### Records for the exercise
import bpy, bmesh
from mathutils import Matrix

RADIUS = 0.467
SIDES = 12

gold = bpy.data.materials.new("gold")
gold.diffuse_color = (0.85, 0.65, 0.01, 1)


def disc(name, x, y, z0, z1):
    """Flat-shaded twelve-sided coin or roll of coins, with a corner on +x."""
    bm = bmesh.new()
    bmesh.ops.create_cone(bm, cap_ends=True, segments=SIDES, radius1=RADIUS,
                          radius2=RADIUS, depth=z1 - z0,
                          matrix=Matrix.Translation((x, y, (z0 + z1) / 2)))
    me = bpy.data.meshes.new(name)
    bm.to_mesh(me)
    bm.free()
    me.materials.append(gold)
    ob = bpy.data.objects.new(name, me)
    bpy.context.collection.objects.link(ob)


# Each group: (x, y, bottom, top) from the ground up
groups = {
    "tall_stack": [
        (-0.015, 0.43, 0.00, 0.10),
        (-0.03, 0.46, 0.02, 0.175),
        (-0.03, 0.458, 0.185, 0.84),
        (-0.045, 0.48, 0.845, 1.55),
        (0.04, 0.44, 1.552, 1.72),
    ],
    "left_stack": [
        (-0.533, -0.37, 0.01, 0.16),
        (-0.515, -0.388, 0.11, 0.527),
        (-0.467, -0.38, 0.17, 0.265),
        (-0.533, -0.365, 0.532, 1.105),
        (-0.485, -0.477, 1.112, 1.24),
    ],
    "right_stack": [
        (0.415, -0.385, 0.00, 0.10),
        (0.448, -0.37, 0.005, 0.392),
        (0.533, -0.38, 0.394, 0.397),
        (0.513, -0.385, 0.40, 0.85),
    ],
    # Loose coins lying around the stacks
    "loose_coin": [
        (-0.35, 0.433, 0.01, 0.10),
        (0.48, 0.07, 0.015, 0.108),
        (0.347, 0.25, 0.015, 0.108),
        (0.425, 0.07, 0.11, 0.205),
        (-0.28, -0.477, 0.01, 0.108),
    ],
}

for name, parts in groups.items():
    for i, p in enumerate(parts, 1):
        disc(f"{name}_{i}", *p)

### Required work
Please print the full listing shown above, exactly as it appears.

### Task output
import bpy, bmesh
from mathutils import Matrix

RADIUS = 0.467
SIDES = 12

gold = bpy.data.materials.new("gold")
gold.diffuse_color = (0.85, 0.65, 0.01, 1)


def disc(name, x, y, z0, z1):
    """Flat-shaded twelve-sided coin or roll of coins, with a corner on +x."""
    bm = bmesh.new()
    bmesh.ops.create_cone(bm, cap_ends=True, segments=SIDES, radius1=RADIUS,
                          radius2=RADIUS, depth=z1 - z0,
                          matrix=Matrix.Translation((x, y, (z0 + z1) / 2)))
    me = bpy.data.meshes.new(name)
    bm.to_mesh(me)
    bm.free()
    me.materials.append(gold)
    ob = bpy.data.objects.new(name, me)
    bpy.context.collection.objects.link(ob)


# Each group: (x, y, bottom, top) from the ground up
groups = {
    "tall_stack": [
        (-0.015, 0.43, 0.00, 0.10),
        (-0.03, 0.46, 0.02, 0.175),
        (-0.03, 0.458, 0.185, 0.84),
        (-0.045, 0.48, 0.845, 1.55),
        (0.04, 0.44, 1.552, 1.72),
    ],
    "left_stack": [
        (-0.533, -0.37, 0.01, 0.16),
        (-0.515, -0.388, 0.11, 0.527),
        (-0.467, -0.38, 0.17, 0.265),
        (-0.533, -0.365, 0.532, 1.105),
        (-0.485, -0.477, 1.112, 1.24),
    ],
    "right_stack": [
        (0.415, -0.385, 0.00, 0.10),
        (0.448, -0.37, 0.005, 0.392),
        (0.533, -0.38, 0.394, 0.397),
        (0.513, -0.385, 0.40, 0.85),
    ],
    # Loose coins lying around the stacks
    "loose_coin": [
        (-0.35, 0.433, 0.01, 0.10),
        (0.48, 0.07, 0.015, 0.108),
        (0.347, 0.25, 0.015, 0.108),
        (0.425, 0.07, 0.11, 0.205),
        (-0.28, -0.477, 0.01, 0.108),
    ],
}

for name, parts in groups.items():
    for i, p in enumerate(parts, 1):
        disc(f"{name}_{i}", *p)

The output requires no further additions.